Task brief: Please set down the data again exactly, minus the pictures.

Exercise data section start

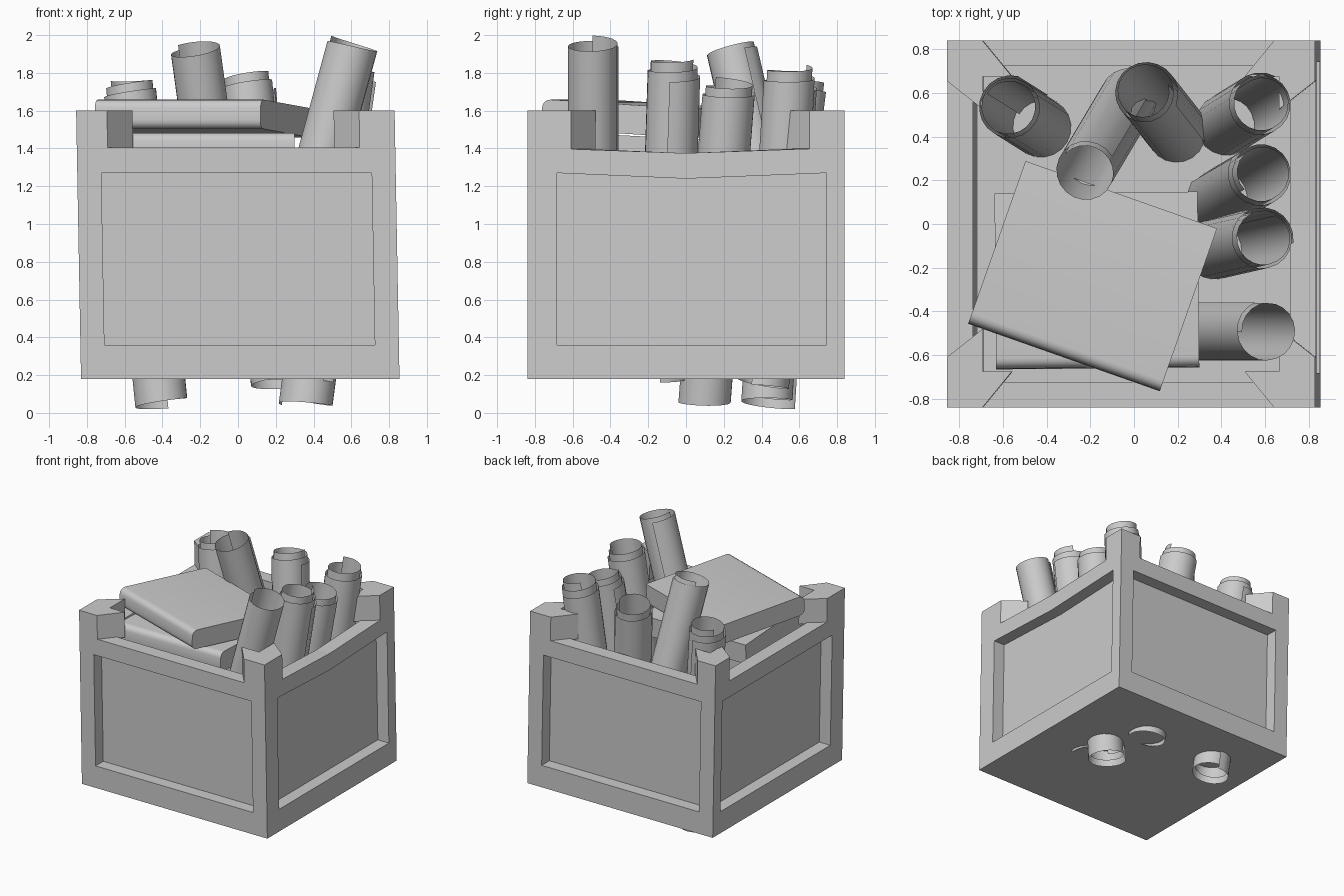
import bpy, bmesh, math
from mathutils import Vector, Euler

if "Cube" in bpy.data.objects:
    bpy.data.objects.remove(bpy.data.objects["Cube"])

Z0, RIM, TOP = 0.18, 1.405, 1.60
HX, HY = 0.843, 0.84


def finish(bm, name, fix_normals=True):
    if fix_normals:
        bmesh.ops.recalc_face_normals(bm, faces=bm.faces)
    me = bpy.data.meshes.new(name)
    bm.to_mesh(me)
    bm.free()
    ob = bpy.data.objects.new(name, me)
    bpy.context.collection.objects.link(ob)
    return ob


def smooth(ob, angle=35):
    bpy.ops.object.select_all(action='DESELECT')
    ob.select_set(True)
    bpy.context.view_layer.objects.active = ob
    bpy.ops.object.shade_smooth_by_angle(angle=math.radians(angle))


def lean(bm):
    # slight hand-made skew of the crate
    for v in bm.verts:
        v.co.x += 0.012 - 0.026 * (v.co.z - Z0) / (TOP - Z0)


def prism(bm, pts, z0, z1):
    lo = [bm.verts.new((x, y, z0)) for x, y in pts]
    hi = [bm.verts.new((x, y, z1)) for x, y in pts]
    bm.faces.new(lo)
    bm.faces.new(hi)
    n = len(pts)
    for i in range(n):
        bm.faces.new((lo[i], lo[(i + 1) % n], hi[(i + 1) % n], hi[i]))


# crate body: box with recessed side panels and a hollow inside
bm = bmesh.new()
bmesh.ops.create_cube(bm, size=1)
for v in bm.verts:
    v.co = (v.co.x * 2 * HX, v.co.y * 2 * HY, Z0 if v.co.z < 0 else RIM)
bm.normal_update()
sides = [f for f in bm.faces if abs(f.normal.z) < 0.5]
lid = next(f for f in bm.faces if f.normal.z > 0.5)
for f in sides:
    nrm = f.normal.copy()
    bmesh.ops.inset_region(bm, faces=[f], thickness=0.18)
    for v in f.verts:
        v.co.z = 0.36 if v.co.z < 0.8 else 1.27
        if abs(nrm.x) > 0.5:
            v.co.y += 0.03
    bmesh.ops.inset_region(bm, faces=[f], thickness=0.0, depth=-0.10)
bmesh.ops.inset_region(bm, faces=[lid], thickness=0.165)
wall = bmesh.ops.extrude_discrete_faces(bm, faces=[lid])
for v in wall['faces'][0].verts:
    v.co.z = 0.28
bmesh.ops.bisect_plane(bm, geom=bm.verts[:] + bm.edges[:] + bm.faces[:],
                       plane_co=(0, 0, 0), plane_no=(0, 1, 0))
# sagging right-hand rail
for v in bm.verts:
    if v.co.x > 0.5 and abs(v.co.y) < 0.02 and v.co.z > 1.1:
        v.co.z -= 0.03
lean(bm)
finish(bm, "crate_body")

# raised corner posts: L-shaped plan with slanted ends
for sx, nx in ((-1, "left"), (1, "right")):
    for sy, ny in ((-1, "front"), (1, "back")):
        ey = 0.61 if sy < 0 else 0.655
        ex = 0.68 if sx < 0 else 0.655
        plan = [(HX, HY), (ex, HY), (ex - 0.135, 0.675), (0.678, 0.675),
                (0.678, ey - 0.13), (HX, ey)]
        bm = bmesh.new()
        prism(bm, [(sx * x, sy * y) for x, y in plan], RIM - 0.012, TOP)
        lean(bm)
        finish(bm, f"corner_post_{ny}_{nx}")


# books: rounded spine at the front, extruded along x
def book(name, loc, rot, w, d, t, r=0.045):
    prof = [(d / 2, -t / 2), (d / 2, t / 2)]
    for cz, a0 in ((t / 2 - r, 90), (-t / 2 + r, 180)):
        for k in range(5):
            a = math.radians(a0 + k * 22.5)
            prof.append((-d / 2 + r + r * math.cos(a), cz + r * math.sin(a)))
    bm = bmesh.new()
    ends = [[bm.verts.new((x, y, z)) for y, z in prof] for x in (-w / 2, w / 2)]
    bm.faces.new(ends[0])
    bm.faces.new(ends[1])
    n = len(prof)
    for i in range(n):
        j = (i + 1) % n
        bm.faces.new((ends[0][i], ends[0][j], ends[1][j], ends[1][i]))
    ob = finish(bm, name)
    ob.location = loc
    ob.rotation_euler = Euler(rot)
    smooth(ob)


book("lower_book", (-0.17, -0.26, 1.385), (-0.05, 0, 0.01), 0.93, 0.80, 0.16)
book("upper_book", (-0.19, -0.24, 1.56), (-0.06, 0, math.radians(-19.4)), 0.93, 0.785, 0.155)


# paper scrolls: spiral sheet, inner turns slide upwards
def scroll(name, bottom, top, turns, shift, phase, r0=0.148, r1=0.115):
    b, axis = Vector(bottom), Vector(top) - Vector(bottom)
    q = axis.to_track_quat('Z', 'Y')
    length = axis.length - shift
    n = int(20 * turns)
    bm = bmesh.new()
    prev = None
    for i in range(n + 1):
        t = i / n
        a = math.radians(phase) + t * turns * math.tau
        r = r0 + (r1 - r0) * t
        x, y = r * math.cos(a), r * math.sin(a)
        pair = [bm.verts.new(b + q @ Vector((x, y, z + shift * t))) for z in (0, length)]
        if prev:
            bm.faces.new((prev[0], pair[0], pair[1], prev[1]))
        prev = pair
    smooth(finish(bm, name, False), 50)


scroll("scroll_back_left", (-0.40, 0.43, 0.03), (-0.575, 0.54, 1.77), 2.2, 0.10, 200)
scroll("scroll_middle_leaning", (-0.02, 0.58, 0.45), (-0.225, 0.235, 1.94), 1.3, 0.04, 60, 0.14, 0.125)
scroll("scroll_back_middle", (0.21, 0.40, 0.13), (0.045, 0.61, 1.80), 2.1, 0.10, 120)
scroll("scroll_back_right", (0.42, 0.45, 0.21), (0.59, 0.555, 1.84), 2.2, 0.12, 300)
scroll("scroll_right_middle", (0.36, 0.10, 0.03), (0.59, 0.235, 1.76), 2.2, 0.10, 30)
scroll("scroll_right", (0.36, -0.12, 0.18), (0.60, -0.065, 1.88), 2.2, 0.11, 250)
scroll("scroll_front_leaning", (0.15, -0.49, 0.25), (0.615, -0.49, 1.965), 1.2, 0.04, 20, 0.14, 0.125)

Exercise data section end

Solution to the problem:
import bpy, bmesh, math
from mathutils import Vector, Euler

if "Cube" in bpy.data.objects:
    bpy.data.objects.remove(bpy.data.objects["Cube"])

Z0, RIM, TOP = 0.18, 1.405, 1.60
HX, HY = 0.843, 0.84


def finish(bm, name, fix_normals=True):
    if fix_normals:
        bmesh.ops.recalc_face_normals(bm, faces=bm.faces)
    me = bpy.data.meshes.new(name)
    bm.to_mesh(me)
    bm.free()
    ob = bpy.data.objects.new(name, me)
    bpy.context.collection.objects.link(ob)
    return ob


def smooth(ob, angle=35):
    bpy.ops.object.select_all(action='DESELECT')
    ob.select_set(True)
    bpy.context.view_layer.objects.active = ob
    bpy.ops.object.shade_smooth_by_angle(angle=math.radians(angle))


def lean(bm):
    # slight hand-made skew of the crate
    for v in bm.verts:
        v.co.x += 0.012 - 0.026 * (v.co.z - Z0) / (TOP - Z0)


def prism(bm, pts, z0, z1):
    lo = [bm.verts.new((x, y, z0)) for x, y in pts]
    hi = [bm.verts.new((x, y, z1)) for x, y in pts]
    bm.faces.new(lo)
    bm.faces.new(hi)
    n = len(pts)
    for i in range(n):
        bm.faces.new((lo[i], lo[(i + 1) % n], hi[(i + 1) % n], hi[i]))


# crate body: box with recessed side panels and a hollow inside
bm = bmesh.new()
bmesh.ops.create_cube(bm, size=1)
for v in bm.verts:
    v.co = (v.co.x * 2 * HX, v.co.y * 2 * HY, Z0 if v.co.z < 0 else RIM)
bm.normal_update()
sides = [f for f in bm.faces if abs(f.normal.z) < 0.5]
lid = next(f for f in bm.faces if f.normal.z > 0.5)
for f in sides:
    nrm = f.normal.copy()
    bmesh.ops.inset_region(bm, faces=[f], thickness=0.18)
    for v in f.verts:
        v.co.z = 0.36 if v.co.z < 0.8 else 1.27
        if abs(nrm.x) > 0.5:
            v.co.y += 0.03
    bmesh.ops.inset_region(bm, faces=[f], thickness=0.0, depth=-0.10)
bmesh.ops.inset_region(bm, faces=[lid], thickness=0.165)
wall = bmesh.ops.extrude_discrete_faces(bm, faces=[lid])
for v in wall['faces'][0].verts:
    v.co.z = 0.28
bmesh.ops.bisect_plane(bm, geom=bm.verts[:] + bm.edges[:] + bm.faces[:],
                       plane_co=(0, 0, 0), plane_no=(0, 1, 0))
# sagging right-hand rail
for v in bm.verts:
    if v.co.x > 0.5 and abs(v.co.y) < 0.02 and v.co.z > 1.1:
        v.co.z -= 0.03
lean(bm)
finish(bm, "crate_body")

# raised corner posts: L-shaped plan with slanted ends
for sx, nx in ((-1, "left"), (1, "right")):
    for sy, ny in ((-1, "front"), (1, "back")):
        ey = 0.61 if sy < 0 else 0.655
        ex = 0.68 if sx < 0 else 0.655
        plan = [(HX, HY), (ex, HY), (ex - 0.135, 0.675), (0.678, 0.675),
                (0.678, ey - 0.13), (HX, ey)]
        bm = bmesh.new()
        prism(bm, [(sx * x, sy * y) for x, y in plan], RIM - 0.012, TOP)
        lean(bm)
        finish(bm, f"corner_post_{ny}_{nx}")


# books: rounded spine at the front, extruded along x
def book(name, loc, rot, w, d, t, r=0.045):
    prof = [(d / 2, -t / 2), (d / 2, t / 2)]
    for cz, a0 in ((t / 2 - r, 90), (-t / 2 + r, 180)):
        for k in range(5):
            a = math.radians(a0 + k * 22.5)
            prof.append((-d / 2 + r + r * math.cos(a), cz + r * math.sin(a)))
    bm = bmesh.new()
    ends = [[bm.verts.new((x, y, z)) for y, z in prof] for x in (-w / 2, w / 2)]
    bm.faces.new(ends[0])
    bm.faces.new(ends[1])
    n = len(prof)
    for i in range(n):
        j = (i + 1) % n
        bm.faces.new((ends[0][i], ends[0][j], ends[1][j], ends[1][i]))
    ob = finish(bm, name)
    ob.location = loc
    ob.rotation_euler = Euler(rot)
    smooth(ob)


book("lower_book", (-0.17, -0.26, 1.385), (-0.05, 0, 0.01), 0.93, 0.80, 0.16)
book("upper_book", (-0.19, -0.24, 1.56), (-0.06, 0, math.radians(-19.4)), 0.93, 0.785, 0.155)


# paper scrolls: spiral sheet, inner turns slide upwards
def scroll(name, bottom, top, turns, shift, phase, r0=0.148, r1=0.115):
    b, axis = Vector(bottom), Vector(top) - Vector(bottom)
    q = axis.to_track_quat('Z', 'Y')
    length = axis.length - shift
    n = int(20 * turns)
    bm = bmesh.new()
    prev = None
    for i in range(n + 1):
        t = i / n
        a = math.radians(phase) + t * turns * math.tau
        r = r0 + (r1 - r0) * t
        x, y = r * math.cos(a), r * math.sin(a)
        pair = [bm.verts.new(b + q @ Vector((x, y, z + shift * t))) for z in (0, length)]
        if prev:
            bm.faces.new((prev[0], pair[0], pair[1], prev[1]))
        prev = pair
    smooth(finish(bm, name, False), 50)


scroll("scroll_back_left", (-0.40, 0.43, 0.03), (-0.575, 0.54, 1.77), 2.2, 0.10, 200)
scroll("scroll_middle_leaning", (-0.02, 0.58, 0.45), (-0.225, 0.235, 1.94), 1.3, 0.04, 60, 0.14, 0.125)
scroll("scroll_back_middle", (0.21, 0.40, 0.13), (0.045, 0.61, 1.80), 2.1, 0.10, 120)
scroll("scroll_back_right", (0.42, 0.45, 0.21), (0.59, 0.555, 1.84), 2.2, 0.12, 300)
scroll("scroll_right_middle", (0.36, 0.10, 0.03), (0.59, 0.235, 1.76), 2.2, 0.10, 30)
scroll("scroll_right", (0.36, -0.12, 0.18), (0.60, -0.065, 1.88), 2.2, 0.11, 250)
scroll("scroll_front_leaning", (0.15, -0.49, 0.25), (0.615, -0.49, 1.965), 1.2, 0.04, 20, 0.14, 0.125)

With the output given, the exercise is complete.